|Will this Greek drama go out on a global tour? |
That’s the fear as officials in Athens scramble to work out an austerity plan to avoid defaulting on the nation’s sovereign debt while some Greek voters riot in the streets.
|Greek voters riot in the streets|
Some market watchers worry Greece 2011 could be a replay of Lehman 2008 when it comes to market performance and economic growth. Greece defaults, markets tank, and the global economy spins into severe recession.
In the “Greece as Lehman redux” scenario, a default would force lenders, especially European banks, to write down billions in Greek loans. The losses would reduce bank capital and trigger a global credit crunch. That’s why rating agencies have put European banks under review for possible downgrade.
Certainly, there are reasons to worry that Greece’s problems could be the last straw for the recovery, especially because a default could bring the unanticipated. And recent data show the U.S. economy has throttled back significantly in the second quarter.
The biggest risk, however, isn’t Greece per se. It is the prospect of other peripheral euro members — Ireland, Spain, and Portugal — following Greece down the default path. That cascade effect has to be avoided.
The U.S. and global economies aren't in better shape than they were in 2008. If time heals all wounds, three years has done nothing in the way of healing economic excesses and the world banking system.
To be sure, sentiment can change on a dime, but, I doubt it, and the banking system seems to be taking it up the ..., well, you know.
Interbank rates remain extremely low. The three-month London interbank lending rate is creeping along below 0.25%. When the financial crisis hit in 2008, it soared above 4%.
Back then, almost all U.S. banks tightened standards on commercial loans — basically shutting off bank lending. At the same time, the commercial paper market froze, leaving businesses no access to cash to meet payrolls or maintain inventories.
Now, the latest Federal Reserve senior loan officer survey shows more bank are easing lending standards than are tightening them. And commercial paper outstanding is expanding so far this year.
|Going Down in DEBT|
Perhaps another key reason to expect the recovery to go belly up is the long build-up to a possible default. The global credit authorities and financial markets have been digesting this problem for more than a year, and are still where they were a year ago. Some participants think a default is inevitable; Greece should just do it.

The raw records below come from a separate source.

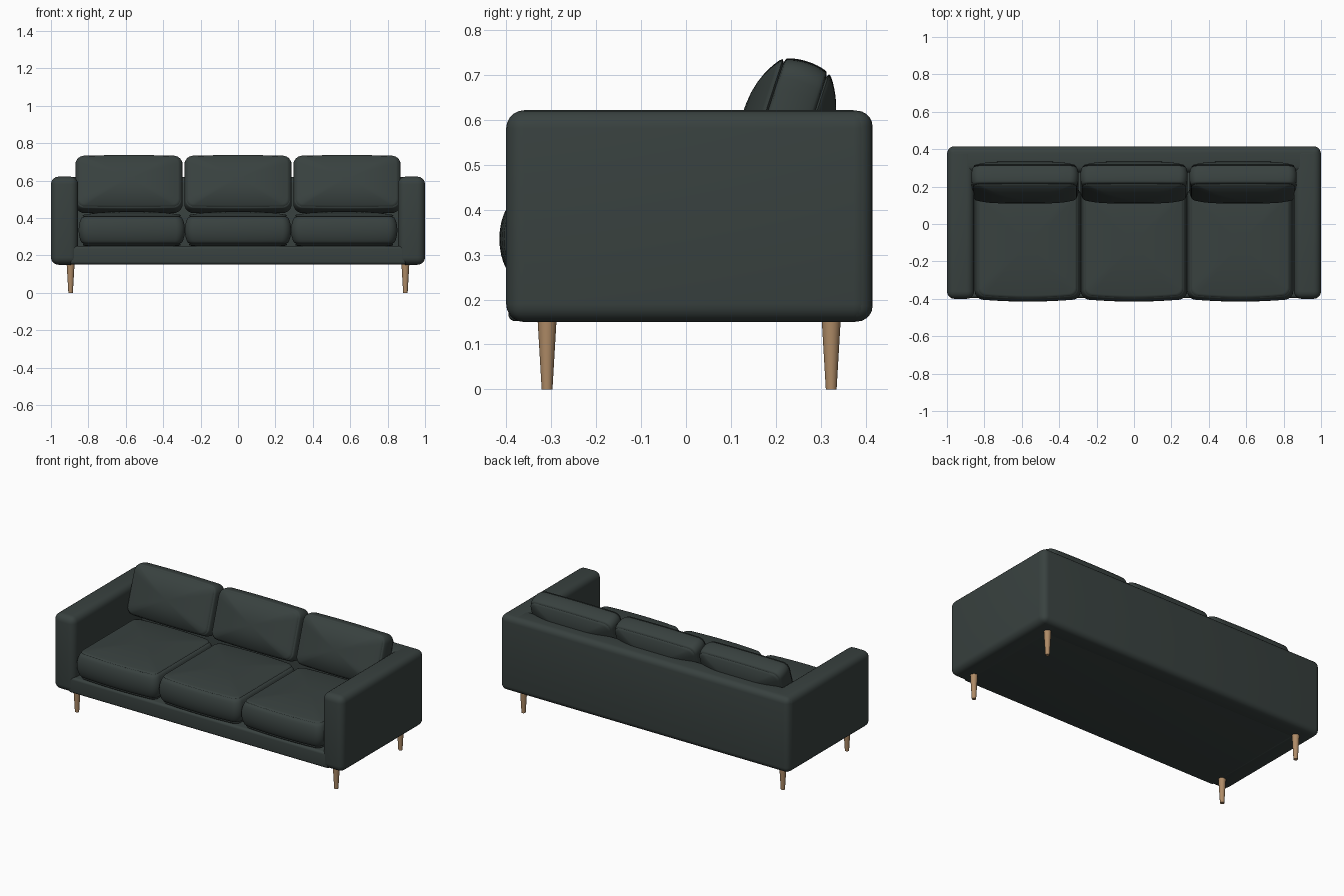
import bpy, bmesh, math
from mathutils import Matrix, Vector

if "Cube" in bpy.data.objects:
    bpy.data.objects.remove(bpy.data.objects["Cube"])


def material(name, col):
    m = bpy.data.materials.new(name)
    m.diffuse_color = (*col, 1)
    m.use_nodes = True
    m.node_tree.nodes["Principled BSDF"].inputs["Base Color"].default_value = m.diffuse_color
    return m


FABRIC = material("dark green grey fabric", (0.040, 0.053, 0.050))
WOOD = material("light wood", (0.43, 0.26, 0.135))


def finish(bm, name, mat, angle=40):
    bmesh.ops.recalc_face_normals(bm, faces=bm.faces)
    me = bpy.data.meshes.new(name)
    bm.to_mesh(me)
    bm.free()
    ob = bpy.data.objects.new(name, me)
    bpy.context.collection.objects.link(ob)
    me.materials.append(mat)
    bpy.ops.object.select_all(action='DESELECT')
    ob.select_set(True)
    bpy.context.view_layer.objects.active = ob
    bpy.ops.object.shade_smooth_by_angle(angle=math.radians(angle))
    return ob


def rounded_box(name, lo, hi, r):
    lo, hi = Vector(lo), Vector(hi)
    bm = bmesh.new()
    bmesh.ops.create_cube(bm, size=1)
    for v in bm.verts:
        v.co = Vector((v.co[i] * (hi[i] - lo[i]) + (lo[i] + hi[i]) / 2 for i in range(3)))
    bmesh.ops.bevel(bm, geom=list(bm.edges), offset=r, segments=5, profile=0.5, affect='EDGES')
    return finish(bm, name, FABRIC)


def outline(a, b, r, bow, n=6, m=8):
    """Rounded rectangle whose sides bow slightly outward."""
    pts = []
    for k, (sx, sy) in enumerate([(1, 1), (-1, 1), (-1, -1), (1, -1)]):
        arc = [(sx * (a - r) + r * math.cos(math.pi / 2 * (k + i / n)),
                sy * (b - r) + r * math.sin(math.pi / 2 * (k + i / n))) for i in range(n + 1)]
        if pts:
            p, q = pts[-1], arc[0]
            pts += [(p[0] + (q[0] - p[0]) * i / m, p[1] + (q[1] - p[1]) * i / m) for i in range(1, m)]
        pts += arc
    p, q = pts[-1], pts[0]
    pts += [(p[0] + (q[0] - p[0]) * i / m, p[1] + (q[1] - p[1]) * i / m) for i in range(1, m)]
    return [(x, y - bow * (y / b) * (x / a) ** 2) for x, y in pts]


def cushion(name, a, b, r, t, band, dome, bow, matrix):
    """Boxed cushion: bulging band, seam grooves and two domed panels (thickness along z)."""
    half = [(band * (s ** 2.2), t * s) for s in (0.0, 0.25, 0.5, 0.7, 0.85)]
    half += [(band, t * 0.95), (band + 0.010, t), (band + 0.003, t + 0.004), (band + 0.007, t + 0.010)]
    cap_in, cap_z = half[-1]
    rings = [(i, 1.0, z) for i, z in half]
    rings += [(cap_in, s, cap_z + dome * (1 - s ** 2.5)) for s in (0.97, 0.92, 0.84, 0.72, 0.56, 0.38, 0.18)]
    rings = [(i, s, -z) for i, s, z in reversed(rings[1:])] + rings
    bm = bmesh.new()
    loops = []
    for i, s, z in rings:
        loops.append([bm.verts.new((x * s, y * s, z))
                      for x, y in outline(a - i, b - i, max(r - i * 0.5, 0.01), bow)])
    n = len(loops[0])
    for p, q in zip(loops, loops[1:]):
        for k in range(n):
            bm.faces.new((p[k], p[(k + 1) % n], q[(k + 1) % n], q[k]))
    for loop, sg in ((loops[0], -1), (loops[-1], 1)):
        c = bm.verts.new((0, 0, sg * (cap_z + dome)))
        for k in range(n):
            bm.faces.new((loop[k], loop[(k + 1) % n], c))
    bm.transform(matrix)
    return finish(bm, name, FABRIC, 60)


# Frame: base, back and arms
rounded_box("base", (-0.90, -0.395, 0.152), (0.90, 0.38, 0.25), 0.015)
rounded_box("back_panel", (-0.997, 0.275, 0.151), (0.997, 0.415, 0.62), 0.035)
for side, s in (("left", -1), ("right", 1)):
    x0, x1 = sorted((s * 0.855, s))
    rounded_box(side + "_arm", (x0, -0.40, 0.15), (x1, 0.413, 0.621), 0.04)

# Seat and back cushions
for k, pos in enumerate(("left", "middle", "right")):
    i = k - 1
    cushion("seat_cushion_" + pos, 0.284, 0.312, 0.045, 0.072, 0.018, 0.02, 0.014,
            Matrix.Translation((i * 0.568, -0.103, 0.335)))
    cushion("back_cushion_" + pos, 0.287, 0.157, 0.045, 0.05, 0.009, 0.042, 0.004,
            Matrix.Translation((i * 0.583, 0.222, 0.58)) @ Matrix.Rotation(math.radians(90 - 18), 4, 'X'))

# Tapered wooden legs
for side, x in (("left", -0.895), ("right", 0.895)):
    for end, y in (("front", -0.309), ("back", 0.323)):
        bm = bmesh.new()
        bmesh.ops.create_cone(bm, cap_ends=True, segments=24, radius1=0.012, radius2=0.022, depth=0.17,
                              matrix=Matrix.Translation((x, y, 0.085)))
        finish(bm, f"{end}_{side}_leg", WOOD)
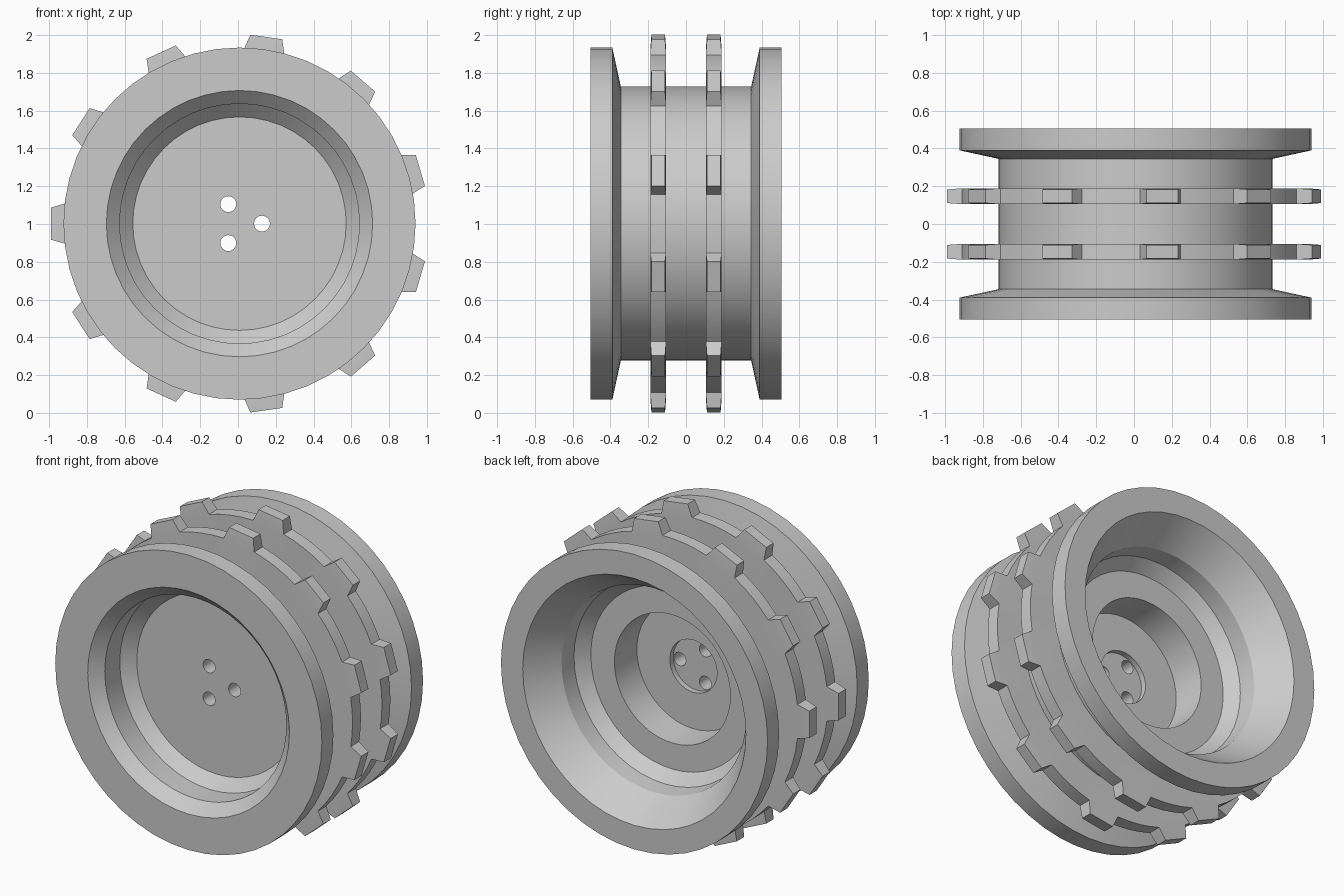
import bpy, bmesh, math
from mathutils import Matrix, Vector

cube = bpy.data.objects.get("Cube")
if cube:
    bpy.data.objects.remove(cube, do_unlink=True)

CENTRE = Vector((0.008, 0, 1.002))
SEGMENTS = 48
TEETH = 11

grey = bpy.data.materials.new("plain_grey")
grey.use_nodes = True
colour = (0.6, 0.6, 0.6, 1)
grey.diffuse_color = colour
grey.node_tree.nodes["Principled BSDF"].inputs["Base Color"].default_value = colour


def polar(radius, angle, y):
    return Vector((radius * math.cos(angle), y, radius * math.sin(angle)))


def make_object(name, bm):
    bmesh.ops.recalc_face_normals(bm, faces=bm.faces)
    mesh = bpy.data.meshes.new(name)
    bm.to_mesh(mesh)
    bm.free()
    obj = bpy.data.objects.new(name, mesh)
    obj.location = CENTRE
    mesh.materials.append(grey)
    bpy.context.collection.objects.link(obj)
    return obj


def activate(obj):
    bpy.ops.object.select_all(action="DESELECT")
    obj.select_set(True)
    bpy.context.view_layer.objects.active = obj


def lathe(name, profile):
    """Spin a (radius, y) profile around the wheel axle."""
    bm = bmesh.new()
    verts = [bm.verts.new((r, y, 0)) for r, y in profile]
    edges = [bm.edges.new(pair) for pair in zip(verts, verts[1:])]
    bmesh.ops.spin(bm, geom=verts + edges, cent=(0, 0, 0), axis=(0, 1, 0),
                   angle=math.tau, steps=SEGMENTS, use_duplicate=False)
    bmesh.ops.remove_doubles(bm, verts=bm.verts, dist=0.0005)
    return make_object(name, bm)


# Wheel body: front recess, flanges, drum, deep stepped rear recess
front = [(0, -0.215), (0.565, -0.215), (0.635, -0.285), (0.635, -0.435), (0.705, -0.505)]
outside = [(0.932, -0.505), (0.932, -0.39), (0.725, -0.345),
           (0.725, 0.345), (0.932, 0.39), (0.932, 0.505)]
rear = [(0.78, 0.505), (0.645, 0.31), (0.635, 0.20), (0.57, 0.125), (0.405, 0.125),
        (0.395, -0.085), (0.165, -0.085), (0.165, -0.12), (0, -0.12)]
body = lathe("wheel_body", front + outside + rear)

# Three bolt holes through the web
bm = bmesh.new()
for i in range(3):
    place = Matrix.Translation(polar(0.119, i * math.tau / 3, -0.16))
    bmesh.ops.create_cone(bm, cap_ends=True, segments=24, radius1=0.042, radius2=0.042,
                          depth=0.4, matrix=place @ Matrix.Rotation(math.pi / 2, 4, "X"))
cutter = make_object("bolt_hole_cutter", bm)
cutter.hide_render = True
activate(body)
cut = body.modifiers.new("bolt_holes", "BOOLEAN")
cut.operation = "DIFFERENCE"
cut.solver = "EXACT"
cut.object = cutter
bpy.ops.object.modifier_apply(modifier=cut.name)
bpy.data.objects.remove(cutter, do_unlink=True)
activate(body)
bpy.ops.object.shade_smooth_by_angle(angle=math.radians(25))


def toothed_ring(name, y):
    """Flat ring with tapered teeth, thinner at the tips."""
    bm = bmesh.new()
    root, inner, half = 0.925, 0.70, 0.042
    base_angle = math.asin(0.108 / root)
    pitch = math.tau / TEETH
    gap = pitch - 2 * base_angle
    angles, tooth_starts = [], []
    for t in range(TEETH):
        mid = math.pi + t * pitch
        tooth_starts.append(len(angles))
        angles.append(mid - base_angle)
        angles += [mid + base_angle + gap * k / 4 for k in range(4)]
    count = len(angles)
    sides = []
    for s in (-1, 1):
        rim = [bm.verts.new(polar(root, a, y + s * half)) for a in angles]
        bore = [bm.verts.new(polar(inner, a, y + s * half)) for a in angles]
        tips = {}
        for t, start in enumerate(tooth_starts):
            turn = Matrix.Rotation(-(math.pi + t * pitch), 3, "Y")
            tips[start] = [bm.verts.new(turn @ Vector((0.998, y + s * 0.036, w)))
                           for w in (-0.085, 0.085)]
        sides.append((rim, bore, tips))
    for rim, bore, tips in sides:
        for i in range(count):
            j = (i + 1) % count
            bm.faces.new((rim[i], rim[j], bore[j], bore[i]))
            if i in tips:
                bm.faces.new((rim[i], tips[i][0], tips[i][1], rim[j]))
    (rim_a, bore_a, tips_a), (rim_b, bore_b, tips_b) = sides
    for i in range(count):
        j = (i + 1) % count
        bm.faces.new((bore_a[i], bore_a[j], bore_b[j], bore_b[i]))
        path_a = [rim_a[i], *tips_a.get(i, []), rim_a[j]]
        path_b = [rim_b[i], *tips_b.get(i, []), rim_b[j]]
        for k in range(len(path_a) - 1):
            bm.faces.new((path_a[k], path_a[k + 1], path_b[k + 1], path_b[k]))
    return make_object(name, bm)


# Twin toothed rings around the drum
for name, y in (("front_toothed_ring", -0.147), ("rear_toothed_ring", 0.147)):
    activate(toothed_ring(name, y))
    bpy.ops.object.shade_smooth_by_angle(angle=math.radians(15))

Then the world can move on to an even bigger worry: whether the U.S. government will soon default on its debt.